Working the Night Shift Increases Cancer Risk
Altered circadian rhythm seen to increase aggressive tumor growth.
A recent study found that night shift workers are more likely to develop cancer due to a disruption in the body’s circadian rhythm.
A study published in Cell Metabolism found that disrupting the circadian rhythm can inhibit 2 tumor suppressor genes and can lead to tumor growth. The circadian rhythm is composed of 20,000 nerve cells in the brain called the suprachiasmatic nucleus (SCN), which is located in the hypothalamus.
The SCN receives information from the retina about levels of lightness and darkness, and then sends this information to other cells, according to the study. Researchers found that the gene Bmal1 activates Per2, which then turns on processes regulated by the circadian rhythm such as cell division and metabolism.

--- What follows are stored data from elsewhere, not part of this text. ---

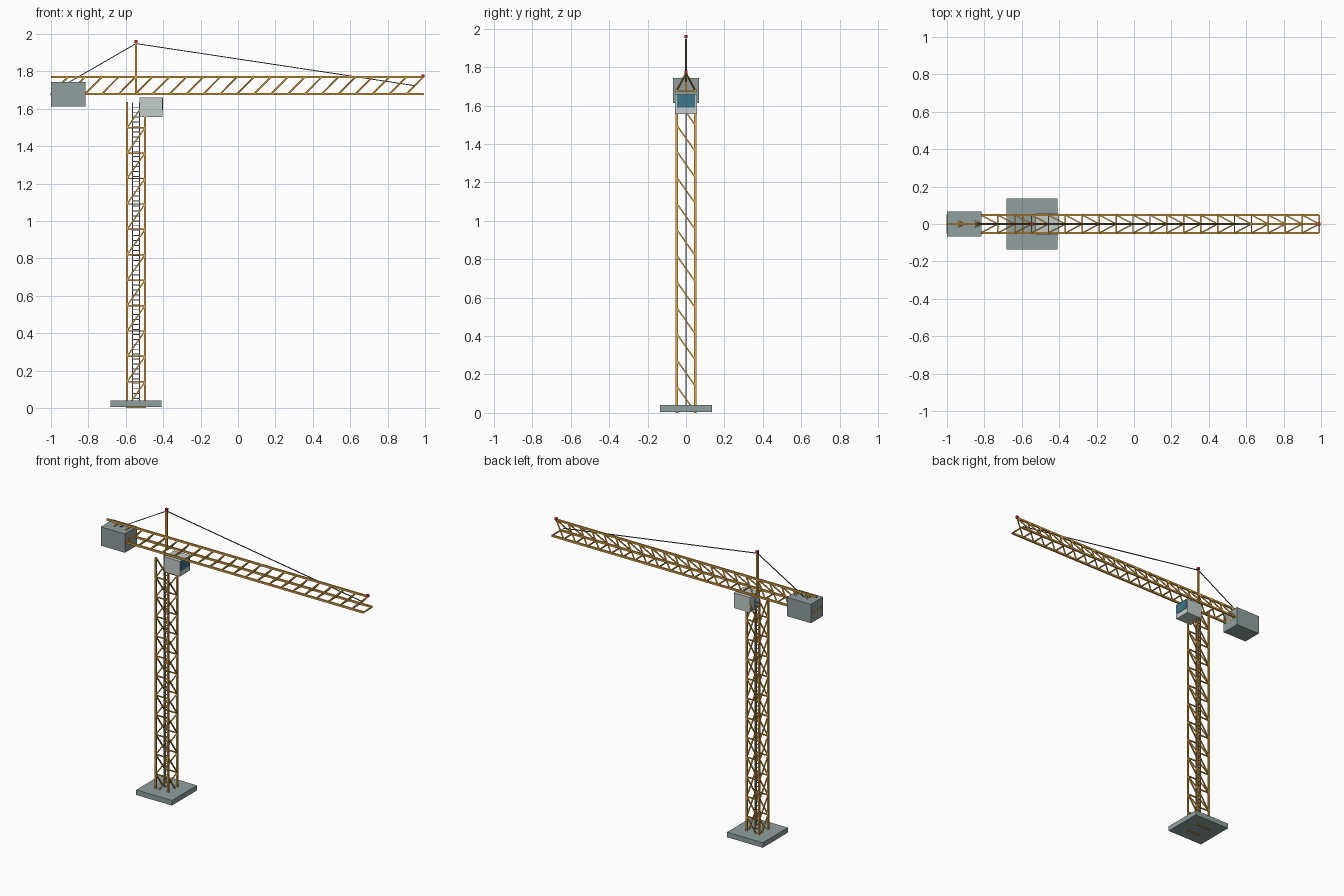
import bpy, bmesh
from math import pi, sqrt
from mathutils import Vector, Matrix

if "Cube" in bpy.data.objects:
    bpy.data.objects.remove(bpy.data.objects["Cube"])


def material(name, rgb):
    m = bpy.data.materials.new(name)
    m.use_nodes = True
    colour = (*rgb, 1)
    m.diffuse_color = colour
    m.node_tree.nodes["Principled BSDF"].inputs["Base Color"].default_value = colour
    return m


YELLOW = material("crane yellow", (0.82, 0.42, 0.06))
CONCRETE = material("concrete grey", (0.28, 0.35, 0.345))
PANEL = material("pale panel", (0.54, 0.61, 0.59))
GLASS = material("blue glass", (0.045, 0.18, 0.25))
STEEL = material("ladder steel", (0.28, 0.30, 0.32))
CABLE = material("dark cable", (0.09, 0.10, 0.11))
RED = material("warning red", (0.70, 0.02, 0.03))


def finish(name, bm, mat):
    mesh = bpy.data.meshes.new(name)
    bm.to_mesh(mesh)
    bm.free()
    mesh.materials.append(mat)
    obj = bpy.data.objects.new(name, mesh)
    bpy.context.collection.objects.link(obj)
    return obj


def bars(name, members, mat):
    """One object from many straight square bars, each (start, end, half width)."""
    bm = bmesh.new()
    square = Matrix.Rotation(pi / 4, 4, "Z")
    for a, b, half in members:
        a, b = Vector(a), Vector(b)
        d = b - a
        turn = d.to_track_quat("Z", "Y").to_matrix().to_4x4()
        r = half * sqrt(2)
        bmesh.ops.create_cone(bm, cap_ends=True, segments=4, radius1=r, radius2=r,
                              depth=d.length,
                              matrix=Matrix.Translation((a + b) / 2) @ turn @ square)
    return finish(name, bm, mat)


def box(name, centre, size, mat):
    bm = bmesh.new()
    bmesh.ops.create_cube(bm, size=1, matrix=Matrix.Translation(centre) @ Matrix.Diagonal((*size, 1)))
    return finish(name, bm, mat)


# Main dimensions
MX, HALF = -0.545, 0.048           # mast axis and half width
FOOT, TOP, BAYS = 0.004, 1.634, 12
LEG, BRACE = 0.0055, 0.0036
STEP = (TOP - FOOT) / BAYS

# Foundation slab
box("foundation_slab", (MX, 0, 0.023), (0.273, 0.273, 0.035), CONCRETE)

# Mast: four legs, front and back rails, a diagonal on each side of each bay
legs = [((MX + sx * HALF, sy * HALF, 0), (MX + sx * HALF, sy * HALF, TOP), LEG)
        for sx in (-1, 1) for sy in (-1, 1)]
bars("mast_legs", legs, YELLOW)
braces = []
for i in range(BAYS):
    lo = FOOT + i * STEP
    hi = lo + STEP
    for s in (-HALF, HALF):
        braces.append(((MX - HALF, s, lo), (MX + HALF, s, lo), BRACE))
        braces.append(((MX - HALF, s, lo), (MX + HALF, s, hi), BRACE))
        braces.append(((MX + s, HALF, lo), (MX + s, -HALF, hi), BRACE))
bars("mast_bracing", braces, YELLOW)

# Ladder inside the mast
W = 0.018
bars("ladder_rails", [((MX + s, 0, 0.04), (MX + s, 0, TOP), 0.0027) for s in (-W, W)], STEEL)
RUNGS = 60
rung_gap = (TOP - 0.05) / RUNGS
bars("ladder_rungs", [((MX - W, 0, 0.05 + i * rung_gap), (MX + W, 0, 0.05 + i * rung_gap), 0.0022)
                      for i in range(RUNGS)], STEEL)

# Jib: triangular truss with the single chord on top
X0, X1, PANELS = -1.0, 0.99, 22
LOW, HIGH = 1.678, 1.769
PITCH = (X1 - X0) / PANELS
bars("jib_chords", [((X0, y, z), (X1, y, z), 0.006)
                    for y, z in ((-HALF, LOW), (HALF, LOW), (0, HIGH))], YELLOW)
lattice = []
for i in range(PANELS + 1):
    x = X0 + i * PITCH
    lattice.append(((x, -HALF, LOW), (x, HALF, LOW), BRACE))
    if i < PANELS:
        for s in (-HALF, HALF):
            lattice.append(((x, s, LOW), (x + PITCH, 0, HIGH), BRACE))
bars("jib_lattice", lattice, YELLOW)

# Counterweight at the rear end
box("counterweight", (-0.908, 0, 1.678), (0.184, 0.134, 0.13), CONCRETE)

# Tower peak and tie cables
PEAK = (MX, 0, 1.948)
bars("tower_peak", [((MX, 0, LOW), PEAK, 0.006)], YELLOW)
bars("tie_cables", [(PEAK, (0.94, 0, 1.724), 0.0024), (PEAK, (-0.92, 0, 1.732), 0.0024)], CABLE)

# Operator cab with its window facing along the jib
box("cab", (-0.465, 0, 1.607), (0.122, 0.112, 0.104), PANEL)
box("cab_window", (-0.404, 0, 1.624), (0.006, 0.094, 0.068), GLASS)

# Warning lamps
box("peak_lamp", (MX, 0, 1.959), (0.016, 0.016, 0.016), RED)
box("jib_tip_lamp", (X1, 0, 1.775), (0.016, 0.016, 0.016), RED)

The proteins that are encoded by these genes fluctuate throughout the day but stop if light and dark cycles are disrupted, according to the study.

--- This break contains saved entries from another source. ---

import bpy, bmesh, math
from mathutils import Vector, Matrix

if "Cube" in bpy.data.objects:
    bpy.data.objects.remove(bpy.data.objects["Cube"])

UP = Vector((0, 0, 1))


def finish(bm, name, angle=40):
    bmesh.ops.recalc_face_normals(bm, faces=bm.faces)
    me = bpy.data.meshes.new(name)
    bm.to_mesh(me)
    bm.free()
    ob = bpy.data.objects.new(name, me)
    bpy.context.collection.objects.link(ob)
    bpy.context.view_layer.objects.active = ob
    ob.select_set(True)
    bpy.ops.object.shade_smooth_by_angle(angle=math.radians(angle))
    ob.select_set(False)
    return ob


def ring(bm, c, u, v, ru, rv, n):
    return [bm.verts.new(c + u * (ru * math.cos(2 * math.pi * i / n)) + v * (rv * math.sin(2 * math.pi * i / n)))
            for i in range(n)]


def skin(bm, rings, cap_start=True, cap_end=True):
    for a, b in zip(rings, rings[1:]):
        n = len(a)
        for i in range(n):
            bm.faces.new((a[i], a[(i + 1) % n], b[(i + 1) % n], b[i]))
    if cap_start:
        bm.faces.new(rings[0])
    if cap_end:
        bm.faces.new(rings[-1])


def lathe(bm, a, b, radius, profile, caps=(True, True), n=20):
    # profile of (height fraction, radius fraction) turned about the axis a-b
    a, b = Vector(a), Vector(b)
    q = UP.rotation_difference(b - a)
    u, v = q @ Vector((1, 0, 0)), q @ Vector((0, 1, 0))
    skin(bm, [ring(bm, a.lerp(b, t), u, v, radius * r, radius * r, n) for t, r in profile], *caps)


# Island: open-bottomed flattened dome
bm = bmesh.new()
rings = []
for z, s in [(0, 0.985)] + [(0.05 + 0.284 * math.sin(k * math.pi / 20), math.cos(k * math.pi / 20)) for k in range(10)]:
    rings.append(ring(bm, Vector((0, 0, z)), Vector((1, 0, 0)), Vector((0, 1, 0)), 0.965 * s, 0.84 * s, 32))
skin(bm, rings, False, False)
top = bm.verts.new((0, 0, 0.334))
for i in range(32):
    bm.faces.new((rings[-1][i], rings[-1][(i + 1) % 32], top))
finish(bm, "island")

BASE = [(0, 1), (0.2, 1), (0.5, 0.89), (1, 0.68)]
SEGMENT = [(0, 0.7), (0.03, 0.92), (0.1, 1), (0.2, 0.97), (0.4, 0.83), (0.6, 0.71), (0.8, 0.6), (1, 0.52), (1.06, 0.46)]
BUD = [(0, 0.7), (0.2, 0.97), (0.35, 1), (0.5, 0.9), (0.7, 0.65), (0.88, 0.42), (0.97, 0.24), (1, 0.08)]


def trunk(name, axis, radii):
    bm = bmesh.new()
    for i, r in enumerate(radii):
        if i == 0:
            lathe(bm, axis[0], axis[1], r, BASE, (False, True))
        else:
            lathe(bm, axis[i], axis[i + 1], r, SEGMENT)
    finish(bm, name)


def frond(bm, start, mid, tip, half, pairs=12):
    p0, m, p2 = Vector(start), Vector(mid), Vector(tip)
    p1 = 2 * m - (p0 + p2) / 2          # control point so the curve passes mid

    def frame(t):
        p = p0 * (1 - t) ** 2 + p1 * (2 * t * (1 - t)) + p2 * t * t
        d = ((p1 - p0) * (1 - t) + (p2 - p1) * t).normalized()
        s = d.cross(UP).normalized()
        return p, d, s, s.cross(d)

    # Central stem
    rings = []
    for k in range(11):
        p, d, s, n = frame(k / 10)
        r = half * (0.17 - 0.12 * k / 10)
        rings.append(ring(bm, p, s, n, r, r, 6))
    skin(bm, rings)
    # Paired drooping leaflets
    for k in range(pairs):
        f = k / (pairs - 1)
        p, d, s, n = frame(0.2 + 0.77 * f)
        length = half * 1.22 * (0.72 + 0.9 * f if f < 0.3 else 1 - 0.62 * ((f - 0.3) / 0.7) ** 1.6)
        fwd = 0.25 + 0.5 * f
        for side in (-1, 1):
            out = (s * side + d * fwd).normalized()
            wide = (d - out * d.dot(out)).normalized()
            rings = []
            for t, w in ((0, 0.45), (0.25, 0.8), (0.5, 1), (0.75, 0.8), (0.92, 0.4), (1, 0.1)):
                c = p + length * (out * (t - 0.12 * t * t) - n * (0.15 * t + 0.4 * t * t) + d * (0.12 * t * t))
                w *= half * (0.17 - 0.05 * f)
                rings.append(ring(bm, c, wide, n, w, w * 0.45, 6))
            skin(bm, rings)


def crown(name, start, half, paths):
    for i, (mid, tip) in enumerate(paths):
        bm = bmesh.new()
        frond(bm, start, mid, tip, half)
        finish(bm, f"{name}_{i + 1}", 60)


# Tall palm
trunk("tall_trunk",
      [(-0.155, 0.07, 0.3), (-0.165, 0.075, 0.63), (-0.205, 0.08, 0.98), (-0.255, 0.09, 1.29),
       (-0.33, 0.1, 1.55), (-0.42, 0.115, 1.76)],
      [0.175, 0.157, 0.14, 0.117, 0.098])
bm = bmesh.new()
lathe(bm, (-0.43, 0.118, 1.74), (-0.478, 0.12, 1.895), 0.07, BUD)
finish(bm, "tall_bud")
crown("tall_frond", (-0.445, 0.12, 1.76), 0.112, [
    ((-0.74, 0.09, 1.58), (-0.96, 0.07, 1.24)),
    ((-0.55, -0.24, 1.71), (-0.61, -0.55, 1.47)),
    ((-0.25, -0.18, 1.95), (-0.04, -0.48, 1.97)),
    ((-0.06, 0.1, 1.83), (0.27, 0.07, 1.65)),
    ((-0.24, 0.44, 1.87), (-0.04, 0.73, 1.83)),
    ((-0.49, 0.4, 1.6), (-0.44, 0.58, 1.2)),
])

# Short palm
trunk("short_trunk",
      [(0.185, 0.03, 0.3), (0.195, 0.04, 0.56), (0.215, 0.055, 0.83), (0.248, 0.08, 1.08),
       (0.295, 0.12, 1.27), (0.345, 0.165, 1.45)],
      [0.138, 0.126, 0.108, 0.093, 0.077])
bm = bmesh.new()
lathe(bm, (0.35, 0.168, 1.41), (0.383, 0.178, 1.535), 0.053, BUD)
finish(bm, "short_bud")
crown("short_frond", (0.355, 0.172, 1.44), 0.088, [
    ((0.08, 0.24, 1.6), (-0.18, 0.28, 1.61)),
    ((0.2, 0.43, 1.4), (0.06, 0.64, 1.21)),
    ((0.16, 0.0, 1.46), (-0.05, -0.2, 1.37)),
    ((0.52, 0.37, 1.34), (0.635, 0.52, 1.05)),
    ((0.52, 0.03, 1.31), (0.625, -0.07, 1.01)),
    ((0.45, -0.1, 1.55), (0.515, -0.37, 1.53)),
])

"Cells need the light cue, which is like a reset button for the clock,” said lead author of the study Thales Papagiannakopoulos, PhD. “When you lose that cue, you lose the normal rhythms in every cell in your body.”

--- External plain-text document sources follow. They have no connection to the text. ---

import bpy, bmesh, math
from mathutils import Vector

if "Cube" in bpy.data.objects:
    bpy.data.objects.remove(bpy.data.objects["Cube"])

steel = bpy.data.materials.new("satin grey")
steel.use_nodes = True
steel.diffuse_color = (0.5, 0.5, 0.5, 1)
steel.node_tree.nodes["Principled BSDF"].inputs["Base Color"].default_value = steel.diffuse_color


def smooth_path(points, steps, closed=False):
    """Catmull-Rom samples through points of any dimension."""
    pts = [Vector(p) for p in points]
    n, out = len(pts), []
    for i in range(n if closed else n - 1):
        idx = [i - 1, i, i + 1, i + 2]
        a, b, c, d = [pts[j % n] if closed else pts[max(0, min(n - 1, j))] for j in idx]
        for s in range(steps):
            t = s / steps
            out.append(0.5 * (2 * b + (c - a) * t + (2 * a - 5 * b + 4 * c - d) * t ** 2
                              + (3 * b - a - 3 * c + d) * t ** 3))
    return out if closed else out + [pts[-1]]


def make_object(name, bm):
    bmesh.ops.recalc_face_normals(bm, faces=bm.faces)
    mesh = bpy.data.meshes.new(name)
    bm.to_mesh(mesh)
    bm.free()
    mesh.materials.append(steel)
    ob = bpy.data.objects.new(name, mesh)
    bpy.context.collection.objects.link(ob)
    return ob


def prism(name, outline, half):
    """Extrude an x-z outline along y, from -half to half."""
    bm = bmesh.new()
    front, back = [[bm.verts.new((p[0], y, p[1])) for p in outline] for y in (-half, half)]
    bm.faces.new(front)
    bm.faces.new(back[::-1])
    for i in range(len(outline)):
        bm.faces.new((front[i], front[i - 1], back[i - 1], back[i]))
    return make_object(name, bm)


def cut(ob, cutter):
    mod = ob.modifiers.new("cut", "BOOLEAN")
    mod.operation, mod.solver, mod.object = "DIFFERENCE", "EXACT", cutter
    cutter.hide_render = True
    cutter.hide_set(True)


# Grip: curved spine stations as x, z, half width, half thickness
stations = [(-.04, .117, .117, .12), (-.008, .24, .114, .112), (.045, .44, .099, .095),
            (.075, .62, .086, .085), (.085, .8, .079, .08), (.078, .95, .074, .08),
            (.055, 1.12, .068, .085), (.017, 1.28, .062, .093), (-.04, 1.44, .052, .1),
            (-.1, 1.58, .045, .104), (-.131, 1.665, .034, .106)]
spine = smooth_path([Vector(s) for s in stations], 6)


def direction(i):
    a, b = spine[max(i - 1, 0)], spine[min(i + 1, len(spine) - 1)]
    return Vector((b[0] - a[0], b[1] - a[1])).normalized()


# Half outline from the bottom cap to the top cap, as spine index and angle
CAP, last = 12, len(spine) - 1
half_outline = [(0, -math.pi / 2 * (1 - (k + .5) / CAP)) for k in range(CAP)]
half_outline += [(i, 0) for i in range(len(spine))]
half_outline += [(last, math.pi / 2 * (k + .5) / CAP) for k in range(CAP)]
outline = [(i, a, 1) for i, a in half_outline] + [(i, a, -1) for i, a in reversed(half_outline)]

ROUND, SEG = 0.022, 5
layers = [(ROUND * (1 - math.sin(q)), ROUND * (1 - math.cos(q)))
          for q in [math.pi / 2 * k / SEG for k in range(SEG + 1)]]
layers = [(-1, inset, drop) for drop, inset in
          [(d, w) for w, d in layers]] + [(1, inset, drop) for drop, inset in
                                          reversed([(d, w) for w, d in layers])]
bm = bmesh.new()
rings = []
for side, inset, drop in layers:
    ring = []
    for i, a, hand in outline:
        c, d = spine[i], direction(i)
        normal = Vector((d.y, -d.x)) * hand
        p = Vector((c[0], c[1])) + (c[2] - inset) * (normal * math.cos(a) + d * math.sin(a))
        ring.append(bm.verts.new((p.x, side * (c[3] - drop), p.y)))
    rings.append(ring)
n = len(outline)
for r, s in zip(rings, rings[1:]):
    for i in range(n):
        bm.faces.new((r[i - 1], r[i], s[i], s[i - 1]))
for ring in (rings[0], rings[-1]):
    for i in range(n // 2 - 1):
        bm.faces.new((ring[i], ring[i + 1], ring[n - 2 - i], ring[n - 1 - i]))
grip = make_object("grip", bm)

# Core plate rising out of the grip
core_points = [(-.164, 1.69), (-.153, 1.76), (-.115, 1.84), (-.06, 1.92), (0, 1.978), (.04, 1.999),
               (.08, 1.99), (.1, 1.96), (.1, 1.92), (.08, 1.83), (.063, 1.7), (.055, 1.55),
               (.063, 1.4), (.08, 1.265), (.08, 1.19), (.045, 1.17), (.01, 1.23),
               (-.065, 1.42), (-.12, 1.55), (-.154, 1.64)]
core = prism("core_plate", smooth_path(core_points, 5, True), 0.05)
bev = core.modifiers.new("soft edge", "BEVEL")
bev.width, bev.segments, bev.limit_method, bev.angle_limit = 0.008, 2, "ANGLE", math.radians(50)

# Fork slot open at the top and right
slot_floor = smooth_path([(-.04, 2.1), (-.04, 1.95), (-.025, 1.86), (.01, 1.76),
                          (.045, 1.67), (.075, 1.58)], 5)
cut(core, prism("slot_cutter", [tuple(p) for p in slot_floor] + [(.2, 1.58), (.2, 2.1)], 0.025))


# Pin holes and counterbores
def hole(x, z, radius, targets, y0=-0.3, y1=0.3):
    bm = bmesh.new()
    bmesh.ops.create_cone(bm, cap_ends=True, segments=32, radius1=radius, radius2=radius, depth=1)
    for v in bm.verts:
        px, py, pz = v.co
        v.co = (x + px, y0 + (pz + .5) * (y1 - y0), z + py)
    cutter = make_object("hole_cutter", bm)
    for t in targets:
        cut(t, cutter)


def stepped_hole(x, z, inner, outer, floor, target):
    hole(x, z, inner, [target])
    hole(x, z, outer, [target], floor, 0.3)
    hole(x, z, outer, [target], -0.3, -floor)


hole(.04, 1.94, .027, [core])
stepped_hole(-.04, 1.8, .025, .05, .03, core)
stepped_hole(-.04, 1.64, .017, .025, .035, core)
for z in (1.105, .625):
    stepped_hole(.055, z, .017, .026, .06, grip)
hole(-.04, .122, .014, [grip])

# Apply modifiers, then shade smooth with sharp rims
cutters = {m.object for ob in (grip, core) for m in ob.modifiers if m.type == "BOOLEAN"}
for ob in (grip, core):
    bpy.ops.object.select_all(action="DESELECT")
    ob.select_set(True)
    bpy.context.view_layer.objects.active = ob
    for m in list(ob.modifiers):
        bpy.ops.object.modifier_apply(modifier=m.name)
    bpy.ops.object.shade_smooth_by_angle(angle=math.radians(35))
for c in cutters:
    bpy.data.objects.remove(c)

In the study, researchers used mouse models of non-small cell lung cancer, and analyzed how different dark and light schedules affected gene activity and tumor growth. In first group, the mice were exposed to a normal light and dark schedules consisting of 12 hours of each.
In the second group, mice were on a jet lag schedule where they were exposed to an additional 8 hours of light every 2 to 3 days. The jet lag group experienced circadian rhythm disruption similar to humans who work night shifts.
Researchers found that mice on the jet lag schedule had faster and more aggressive tumor growth. Next, researchers removed Bmal1 and Per2 from mice, and then exposed them to normal light and dark schedules. They discovered rapid tumor growth.
“If you disrupt these genes in every cell of the body, the light cues that you normally receive do not apply,” Dr Papagiannakopoulos said. “It's a way of taking a molecular hammer and just breaking this clock.”
Investigators discovered that Bmal1 and Per2 genes regulate the production of c-myc, a protein that promotes cancer growth. They then examined samples of human lung tumors, and found low levels of Bmal1 and Per2.
They also discovered low levels of other genes that regulate circadian rhythm. Researchers plan to study whether this may affect other cancers, as well.
“We demonstrate that both physiologic perturbation (jet lag) and genetic mutation of the central circadian clock components decreased survival and promoted lung tumor growth and progression,” Dr Papagiannakopoulos concluded. “Our findings demonstrate that both systemic and somatic disruption of circadian rhythms contribute to cancer progression.”